The Annual Catholic Appeal helps to support a “culture of life” here in the archdiocese and beyond, said Respect Life Apostolate
program manager Mary Varni. This year, the apostolate is slated to receive $325,000 from the appeal.
The archdiocese has a long history in the pro-life movement, including being the first diocese in the nation to have an office dedicated to life issues. Founded by Cardinal John J. Carberry shortly after the Roe vs. Wade decision in 1973, the apostolate provides programs to educate the faithful on the Gospel of Life through four primary areas: pastoral care, education, spiritual support and public policy.
Some of the many programs include the Respect Life Parish Committee Network; Project Rachel and Project Joseph, which provide healing for women and men who have experienced an abortion; a spiritual adoption program for children, teens, adults and senior citizens to prayerfully intercede on behalf of moms and unborn babies threatened by abortion; the annual Respect Life Convention; the annual Creative Writing Contest; and the annual Roe vs. Wade memorial Mass in January.
“This longstanding tradition of protecting life at all stages continues, and our staff is blessed to be a part of it,” Varni said. “The support of the ACA makes this longstanding tradition of protecting life able to continue.”
Our Lady of Guadalupe Convent
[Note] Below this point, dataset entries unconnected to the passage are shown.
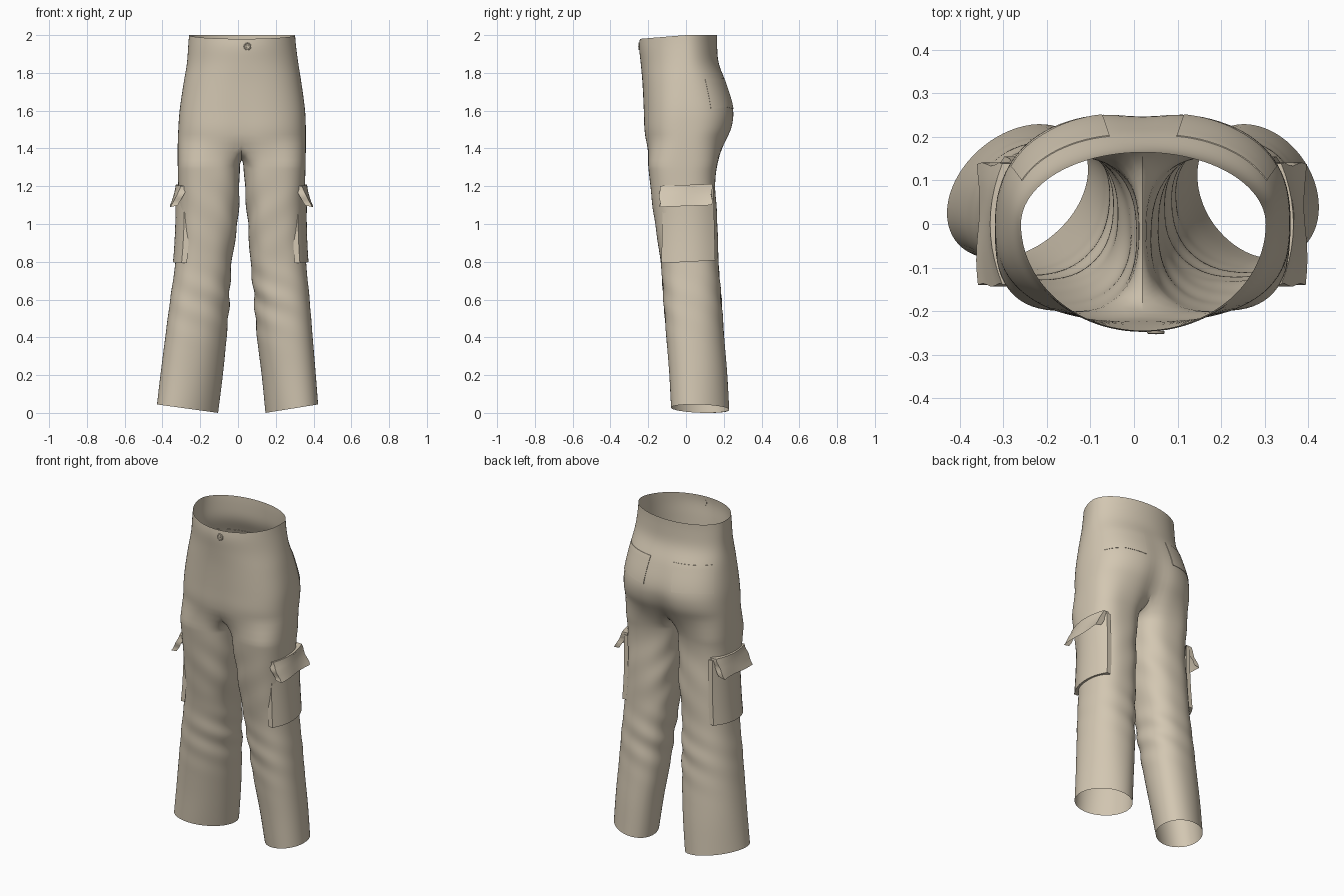
import bpy, bmesh, math
from mathutils import Vector, Matrix

if "Cube" in bpy.data.objects:
    bpy.data.objects.remove(bpy.data.objects["Cube"])

cloth = bpy.data.materials.new("khaki cloth")
cloth.diffuse_color = (0.65, 0.57, 0.445, 1)
cloth.use_nodes = True
cloth.node_tree.nodes["Principled BSDF"].inputs["Base Color"].default_value = cloth.diffuse_color
CX = 0.02                      # centre line of the garment

# z, left x, right x, front y, back y, roundness, cleft depth
SEAT = [(1.44, -.320, .360, -.216, .215, 2.6, .030),
        (1.50, -.317, .360, -.224, .245, 2.6, .024),
        (1.60, -.310, .356, -.226, .257, 2.5, .012),
        (1.75, -.288, .336, -.232, .215, 2.3, .004),
        (1.85, -.271, .320, -.240, .173, 2.1, 0),
        (1.95, -.264, .307, -.249, .165, 2.0, 0),
        (2.00, -.260, .303, -.245, .165, 2.0, 0)]
# z, left inner, left outer, right inner, right outer, front y, back y, roundness
LEG = [(0.0, -.105, -.430, .145, .425, -.080, .230, 2.0),
       (0.2, -.080, -.409, .125, .411, -.090, .219, 2.1),
       (0.4, -.060, -.386, .100, .396, -.105, .203, 2.2),
       (0.6, -.045, -.360, .085, .380, -.120, .188, 2.3),
       (0.8, -.033, -.332, .066, .361, -.135, .173, 2.4),
       (1.0, -.002, -.320, .052, .352, -.165, .168, 2.4),
       (1.2, .008, -.318, .036, .355, -.190, .156, 2.5),
       (1.32, .010, -.320, .028, .359, -.202, .168, 2.7),
       (1.44, .012, -.320, .022, .360, -.214, .215, 2.8)]


def sample(table, z):
    """Smooth lookup of a profile table at height z."""
    i = max(k for k in range(len(table) - 1) if k == 0 or table[k][0] <= z)
    p1, p2 = table[i], table[i + 1]
    p0, p3 = table[max(i - 1, 0)], table[min(i + 2, len(table) - 1)]
    h = p2[0] - p1[0]
    t = (z - p1[0]) / h
    out = []
    for a, b, c, d in zip(p0[1:], p1[1:], p2[1:], p3[1:]):
        m1 = (c - a) / (p2[0] - p0[0]) * h
        m2 = (d - b) / (p3[0] - p1[0]) * h
        out.append((2*t**3 - 3*t*t + 1)*b + (t**3 - 2*t*t + t)*m1
                   + (3*t*t - 2*t**3)*c + (t**3 - t*t)*m2)
    return out


def power(v, n):
    return math.copysign(abs(v) ** (2 / n), v) if abs(v) > 1e-9 else 0.0


def seat_point(s, a, z, off=0):
    """Point on the hips: side s, angle a from front (-90) to back (90)."""
    xl, xr, yf, yb, n, cleft = sample(SEAT, z)
    rx = (xr - CX if s > 0 else CX - xl) + off
    sn = math.sin(math.radians(a))
    x = s * rx * power(math.cos(math.radians(a)), n)
    y = power(sn, n) * (yb + off if sn > 0 else off - yf)
    y -= cleft * math.exp(-(x / .055) ** 2) * (1 if sn > 0 else -.25) * abs(sn)
    dip = .02 * max(0, -sn) * max(0, (z - 1.85) / .15)
    return Vector((CX + x, y, z - dip))


def leg_point(s, a, z):
    """Point on a leg: angle 0 outside, 180 inside, with soft folds."""
    li, lo, ri, ro, yf, yb, n = sample(LEG, z)
    xi, xo = (ri, ro) if s > 0 else (li, lo)
    r = math.radians(a)
    inner = .5 - .5 * math.cos(r)
    knee = .006 * math.exp(-((z - .6) / .15) ** 2) * (.15 + .85 * inner)
    thigh = .004 * math.exp(-((z - 1.05) / .2) ** 2) * inner
    f = knee * math.sin(42 * z + 3 * r * s) + thigh * math.sin(30 * z - 4 * r)
    rx, ry = abs(xo - xi) / 2 + f, (yb - yf) / 2 + f
    # the hems are turned, so the outer side leans to the front
    skew = (.24 if s > 0 else .33) * max(0, 1 - z / .9)
    c = power(math.cos(r), n)
    x = (xi + xo) / 2 + s * rx * c
    y = (yf + yb) / 2 + ry * power(math.sin(r - skew), n)
    return Vector((x, y, z + .045 * (c + 1) / 2 * max(0, 1 - z / .4)))


def finish(name, bm, subsurf=0, angle=45):
    bmesh.ops.recalc_face_normals(bm, faces=bm.faces)
    me = bpy.data.meshes.new(name)
    bm.to_mesh(me)
    bm.free()
    ob = bpy.data.objects.new(name, me)
    bpy.context.collection.objects.link(ob)
    me.materials.append(cloth)
    if subsurf:
        m = ob.modifiers.new("smooth", 'SUBSURF')
        m.levels = m.render_levels = subsurf
    bpy.ops.object.select_all(action='DESELECT')
    ob.select_set(True)
    bpy.context.view_layer.objects.active = ob
    bpy.ops.object.shade_smooth_by_angle(angle=math.radians(angle))
    return ob


def skin(bm, rows, closed):
    vs = [[bm.verts.new(p) for p in row] for row in rows]
    for a, b in zip(vs, vs[1:]):
        n = len(a)
        for j in range(n if closed else n - 1):
            k = (j + 1) % n
            bm.faces.new((a[j], a[k], b[k], b[j]))


# Trousers: hips and two legs joined along a crotch seam
N, M = 24, 12
bm = bmesh.new()
for s in (1, -1):
    angles = [-90 + 180 * j / N for j in range(N + 1)]
    skin(bm, [[seat_point(s, a, 2 - .56 * i / 16) for a in angles]
              for i in range(17)], False)
    top = [seat_point(s, a, 1.44) for a in angles]
    front, back = top[0], top[-1]
    for k in range(1, M):
        p = back.lerp(front, k / M)
        p.z -= .095 * math.sin(math.pi * k / M) ** .6
        top.append(p)
    la = [-135 + 270 * j / N for j in range(N + 1)]
    la += [135 + 90 * k / M for k in range(1, M)]
    skin(bm, [top] + [[leg_point(s, a, 1.32 * (1 - i / 52)) for a in la]
                      for i in range(53)], True)
bmesh.ops.remove_doubles(bm, verts=bm.verts, dist=1e-4)
finish("trousers", bm, 1, 60)


def panel(name, func, nu, nv, angle=35):
    """Sheet from func(u, v) with an extra outer row of walls all round."""
    bm = bmesh.new()
    us = [(0, 1)] + [(i / nu, 0) for i in range(nu + 1)] + [(1, 1)]
    vs = [(0, 1)] + [(i / nv, 0) for i in range(nv + 1)] + [(1, 1)]
    skin(bm, [[func(u, v, wu, wv) for u, wu in us] for v, wv in vs], False)
    return finish(name, bm, 0, angle)


for s, side in ((1, "right"), (-1, "left")):
    def outer(z):
        p = sample(LEG, z)
        return p[3] if s > 0 else p[1]

    # Cargo pocket hugging the leg, with shallow walls
    def pocket(u, v, wu, wv):
        z = .80 + .40 * v + .015 * (u - .5) * (1 - v)
        y = -.13 + .008 * v + u * (.285 - .018 * v)
        x = outer(z) + s * (.012 - .046 * abs(2 * u - 1) ** 2.2)
        return Vector((x - s * (.028 if wu or wv else 0), y, z))
    panel(side + "_cargo_pocket", pocket, 12, 8)

    # Flared pocket flap, open at the bottom
    def flap(u, v, wu, wv):
        z = 1.095 + .112 * v + .01 * (u - .5)
        y = -.14 + .277 * u + .004 * math.sin(9 * v)
        x = outer(1.15) + s * (.012 + .028 * (1 - v) ** 1.3
                               - .028 * v * (2 * u - 1) ** 2
                               + .004 * math.sin(7 * u) * (1 - v))
        if wu or (wv and v > .5):
            x -= s * .038
            z += .008 * (1 - v)
        return Vector((x, y, z))
    panel(side + "_pocket_flap", flap, 10, 6)

    # Flush seat pocket at the back
    def seat_patch(u, v, wu, wv):
        z = 1.62 + .15 * v - .012 * (1 - v) * abs(2 * u - 1)
        return seat_point(s, 26 + 52 * u, z, -.004 if wu or wv else .0008)
    panel(side + "_seat_pocket", seat_patch, 24, 12, 60)

# Waist button: disc, raised rim and centre stud
bm = bmesh.new()
turn = Matrix.Translation((.05, -.245, 1.94)) @ Matrix.Rotation(math.pi / 2, 4, 'X')
profile = [(.020, 0), (.020, .005), (.018, .007), (.015, .007), (.013, .005),
           (.006, .005), (.005, .007), (.0005, .008)]
skin(bm, [[turn @ Vector((r * math.cos(t * math.pi / 12), r * math.sin(t * math.pi / 12), h))
           for t in range(24)] for r, h in profile], True)
finish("waist_button", bm, 0, 30)
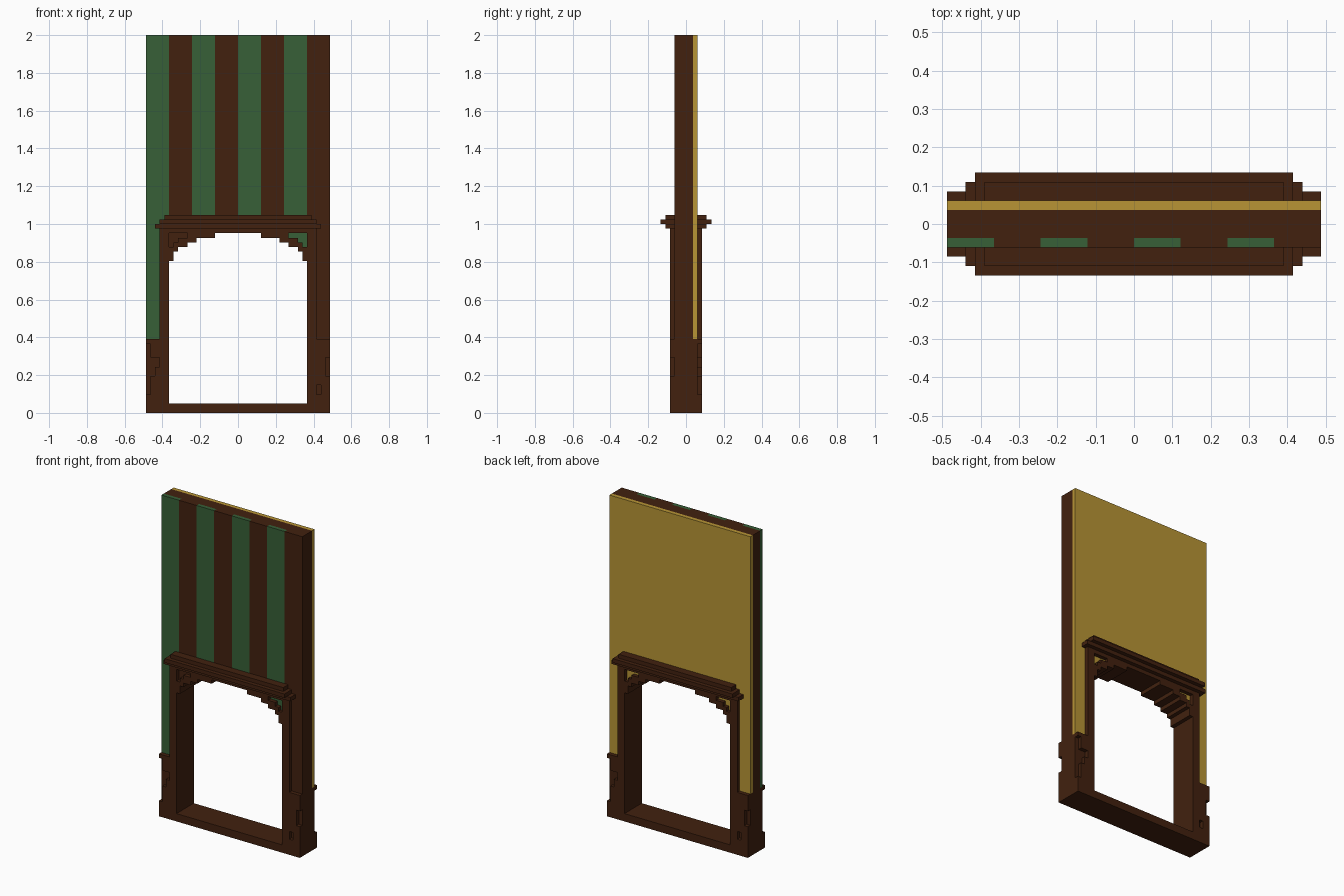
import bpy, bmesh
from mathutils import Vector

cube = bpy.data.objects.get("Cube")
if cube:
    bpy.data.objects.remove(cube, do_unlink=True)

U = 2 / 82  # grid unit: the wall is 82 units high and 40 wide


def material(name, rgb):
    m = bpy.data.materials.new(name)
    m.use_nodes = True
    m.diffuse_color = (*rgb, 1)
    bsdf = m.node_tree.nodes["Principled BSDF"]
    bsdf.inputs["Base Color"].default_value = (*rgb, 1)
    bsdf.inputs["Roughness"].default_value = 0.8
    return m


brown = material("dark_wood", (0.054, 0.0152, 0.0048))
green = material("green_paint", (0.038, 0.115, 0.038))
gold = material("gold_plaster", (0.479, 0.300, 0.036))


def blocks(name, mat, boxes):
    """One object from boxes given as (x0, x1, y0, y1, z0, z1) in grid units."""
    bm = bmesh.new()
    for x0, x1, y0, y1, z0, z1 in boxes:
        x0, x1 = sorted((x0, x1))
        y0, y1 = sorted((y0, y1))
        size = Vector((x1 - x0, y1 - y0, z1 - z0)) * U
        mid = Vector((x0 + x1, y0 + y1, z0 + z1)) * U / 2
        made = bmesh.ops.create_cube(bm, size=1)["verts"]
        for v in made:
            v.co = Vector(a * b for a, b in zip(v.co, size)) + mid
    mesh = bpy.data.meshes.new(name)
    bm.to_mesh(mesh)
    bm.free()
    mesh.materials.append(mat)
    obj = bpy.data.objects.new(name, mesh)
    bpy.context.collection.objects.link(obj)
    return obj


SIDES = ((-1, "right"), (1, "left"))
FRAME = 3.5   # half depth of the door frame
WALL = 2.5    # half depth of the wall
CORE = 1.5    # half depth of the wall core

# Upper wall: core, striped front and plain back
blocks("wall_core", brown, [(-20, 20, -CORE, CORE, 40, 82)])
blocks("wall_back", gold, [(-20, 20, CORE, WALL, 40, 82)])
for colour, mat, first in (("green", green, -20), ("brown", brown, -15)):
    blocks(f"{colour}_stripes", mat,
           [(x, x + 5, -WALL, -CORE, 40, 82) for x in range(first, 20, 10)])

# Narrow wall strips beside the doorway
for s, side in SIDES:
    x0, x1 = 17 * s, 20 * s
    blocks(f"{side}_wall_core", brown, [(x0, x1, -CORE, CORE, 16, 40)])
    blocks(f"{side}_wall_back", gold, [(x0, x1, CORE, WALL, 16, 40)])
    blocks(f"{side}_wall_front", green if s < 0 else brown,
           [(x0, x1, -WALL, -CORE, 16, 40)])

# Door frame: sill, jambs, lintel
blocks("sill", brown, [(-15, 15, -FRAME, FRAME, 0, 2)])
blocks("lintel", brown, [(-17, 17, -FRAME, FRAME, 39, 40)])
for s, side in SIDES:
    blocks(f"{side}_jamb", brown, [(15 * s, 17 * s, -FRAME, FRAME, 0, 39)])

# Stepped brackets under the lintel, with wall showing in their openings
STEPS = [(5, 9, 38, 39), (9, 11, 37, 39), (11, 13, 36, 38),
         (13, 14, 35, 37), (14, 15, 33, 36)]
OPENINGS = [(11, 15, 38, 39), (13, 15, 37, 38), (14, 15, 36, 37)]
for s, side in SIDES:
    def layer(cells, y0, y1):
        return [(a * s, b * s, y0, y1, lo, hi) for a, b, lo, hi in cells]
    blocks(f"{side}_bracket", brown, layer(STEPS, -FRAME, FRAME))
    blocks(f"{side}_spandrel_core", brown, layer(OPENINGS, -CORE, CORE))
    blocks(f"{side}_spandrel_back", gold, layer(OPENINGS, CORE, WALL))
    blocks(f"{side}_spandrel_front", green if s > 0 else brown,
           layer(OPENINGS, -WALL, -CORE))

# Cornice above the lintel
blocks("cornice", brown, [(-18, 18, -4.5, 4.5, 40, 41),
                          (-17, 17, -5.5, 5.5, 41, 42),
                          (-16, 16, -4.5, 4.5, 42, 43)])

# Wall base with worn, chipped facing; patterns repeat on opposite corners
CHIPPED = [(17, 20, 0, 4), (17, 19, 4, 8), (17, 18, 8, 10),
           (17, 19, 12, 15), (17, 20, 15, 16)]
NOTCHED = [(17, 20, 0, 4), (18, 20, 4, 6), (17, 20, 6, 8),
           (17, 19, 8, 12), (17, 20, 12, 16)]
for s, side in SIDES:
    blocks(f"{side}_base", brown, [(17 * s, 20 * s, -WALL, WALL, 0, 16)])
    for f, face in ((-1, "front"), (1, "back")):
        pattern = CHIPPED if s == f else NOTCHED
        blocks(f"{side}_base_{face}_facing", brown,
               [(a * s, b * s, WALL * f, FRAME * f, lo, hi)
                for a, b, lo, hi in pattern])
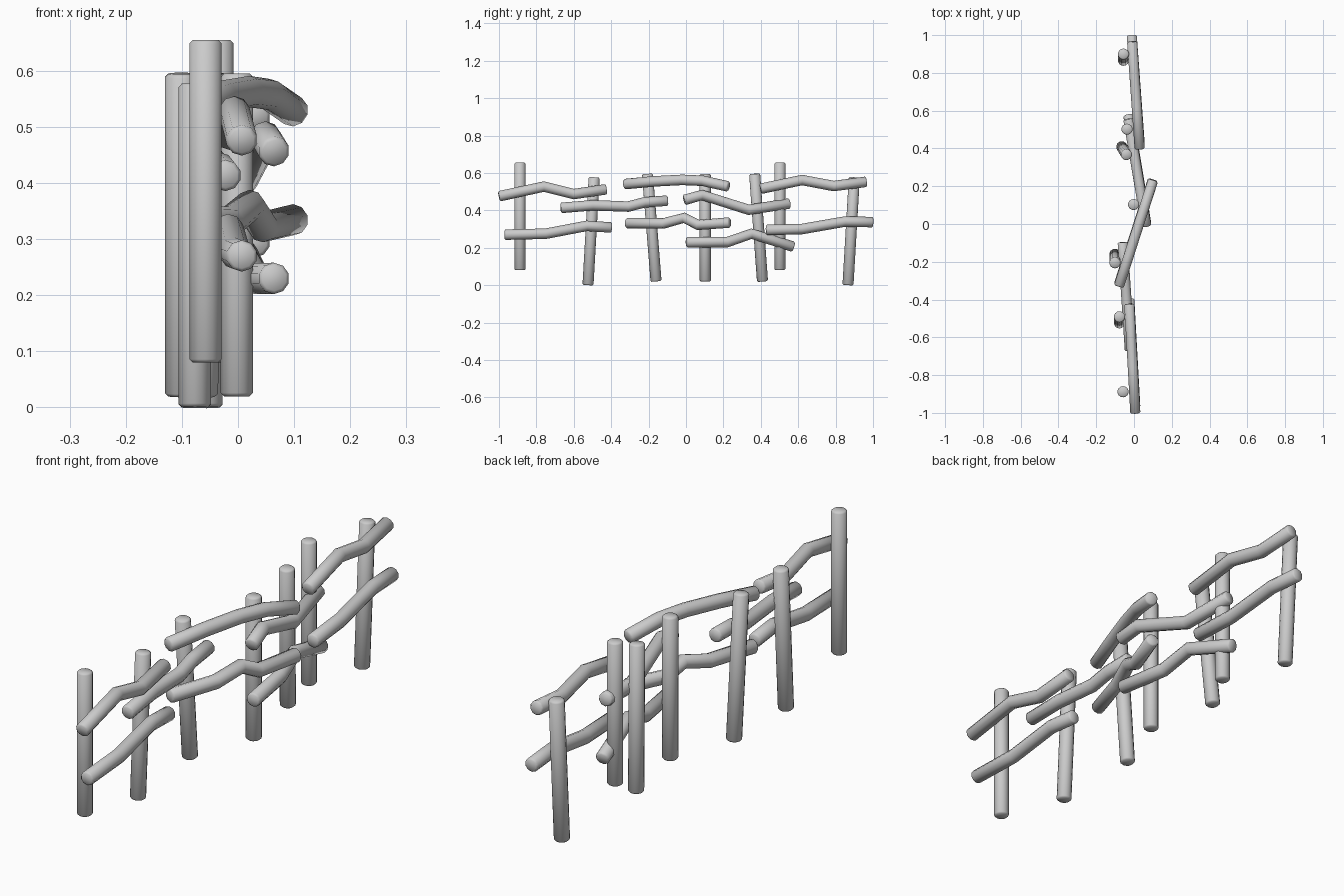
import bpy, bmesh, math
from mathutils import Vector

if "Cube" in bpy.data.objects:
    bpy.data.objects.remove(bpy.data.objects["Cube"])


def log(name, pts, radius, sides, chamfer=0.006):
    """Mitred round timber along a path, with chamfered ends."""
    pts = [Vector(p) for p in pts]
    d0 = (pts[1] - pts[0]).normalized()
    d1 = (pts[-1] - pts[-2]).normalized()
    # centre, direction, radius for each ring
    rings = [(pts[0], d0, radius - chamfer), (pts[0] + d0 * chamfer, d0, radius)]
    for a, b, c in zip(pts, pts[1:], pts[2:]):
        rings.append((b, ((b - a).normalized() + (c - b).normalized()).normalized(), radius))
    rings += [(pts[-1] - d1 * chamfer, d1, radius), (pts[-1], d1, radius - chamfer)]

    bm = bmesh.new()
    loops = []
    for centre, d, r in rings:
        side = Vector((1, 0, 0))
        side = (side - d * side.dot(d)).normalized()
        up = d.cross(side)
        loop = []
        for i in range(sides):
            t = 2 * math.pi * (i + 0.5) / sides
            loop.append(bm.verts.new(centre + (side * math.cos(t) + up * math.sin(t)) * r))
        loops.append(loop)
    for lo, hi in zip(loops, loops[1:]):
        for i in range(sides):
            j = (i + 1) % sides
            bm.faces.new((lo[i], lo[j], hi[j], hi[i]))
    bm.faces.new(loops[0][::-1])
    bm.faces.new(loops[-1])
    bmesh.ops.recalc_face_normals(bm, faces=bm.faces)
    mesh = bpy.data.meshes.new(name)
    bm.to_mesh(mesh)
    bm.free()
    obj = bpy.data.objects.new(name, mesh)
    bpy.context.collection.objects.link(obj)
    bpy.context.view_layer.objects.active = obj
    obj.select_set(True)
    bpy.ops.object.shade_smooth_by_angle(angle=math.radians(50))
    obj.select_set(False)
    return obj


# Posts: bottom and top points
posts = [
    ((-0.058, -0.888, 0.08), (-0.058, -0.888, 0.655)),
    ((-0.077, -0.524, 0.00), (-0.077, -0.491, 0.577)),
    ((-0.101, -0.160, 0.02), (-0.101, -0.206, 0.595)),
    ((-0.002, 0.103, 0.02), (-0.002, 0.103, 0.595)),
    ((-0.065, 0.409, 0.02), (-0.040, 0.367, 0.595)),
    ((-0.037, 0.502, 0.08), (-0.037, 0.502, 0.655)),
    ((-0.056, 0.866, 0.00), (-0.056, 0.900, 0.577)),
]
for n, ends in enumerate(posts, 1):
    log(f"post_{n}", ends, 0.0295, 14)

# Rails: x at the start and end, then the bent path as (y, z)
rails = {
    "first_upper_rail": (0.007, -0.025, [(-1, .475), (-.76, .527), (-.6, .487), (-.425, .513)]),
    "first_lower_rail": (0.007, -0.025, [(-.97, .27), (-.75, .275), (-.53, .317), (-.397, .308)]),
    "second_upper_rail": (-0.022, -0.06, [(-.67, .413), (-.5, .427), (-.31, .42), (-.22, .443), (-.097, .452)]),
    "third_upper_rail": (-0.08, 0.1, [(-.33, .54), (-.17, .555), (-.02, .563), (.09, .558), (.228, .527)]),
    "third_lower_rail": (-0.08, 0.1, [(-.32, .332), (-.12, .33), (-.01, .36), (.065, .322), (.235, .335)]),
    "fourth_upper_rail": (0.065, -0.03, [(-.01, .455), (.085, .482), (.335, .403), (.555, .437)]),
    "fourth_lower_rail": (0.065, -0.03, [(.002, .23), (.22, .23), (.35, .275), (.575, .205)]),
    "fifth_upper_rail": (0.03, -0.01, [(.398, .515), (.62, .562), (.79, .53), (.965, .553)]),
    "fifth_lower_rail": (0.03, -0.012, [(.428, .295), (.62, .3), (.85, .34), (1, .337)]),
}
for name, (x0, x1, path) in rails.items():
    y0, y1 = path[0][0], path[-1][0]
    pts = [(x0 + (x1 - x0) * (y - y0) / (y1 - y0), y, z) for y, z in path]
    log(name, pts, 0.028, 10)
In August of 2017, two Franciscan Sisters of Christian Charity made a seven-hour journey from their motherhouse in Manitowoc, Wis., to establish a new convent and ministry in the Archdiocese of St. Louis.
The Our Lady of Guadalupe convent — which is slated to receive $125,000 from the ACA — fulfills a dream of Archbishop Robert J. Carlson to have a place of prayer close to Planned Parenthood. The sisters’ presence comes at a time when Planned Parenthood has only one clinic in Missouri that performs abortions.
The convent’s mission — which includes the sisters’ presence, prayer and hospitality — “is a beautiful way of expressing what the Catholic Church is about,” Archbishop Carlson has said. “We’re not here picketing, we’re here praying. And we know that it’s only through prayer that the evil of abortion is going to be overcome.”
Sisters Sue Ann Hall and Delores Vogt are encouraged that the convent supports those who stand on the sidewalk as witnesses — either praying or providing information on alternatives to abortion to women who come to the clinic.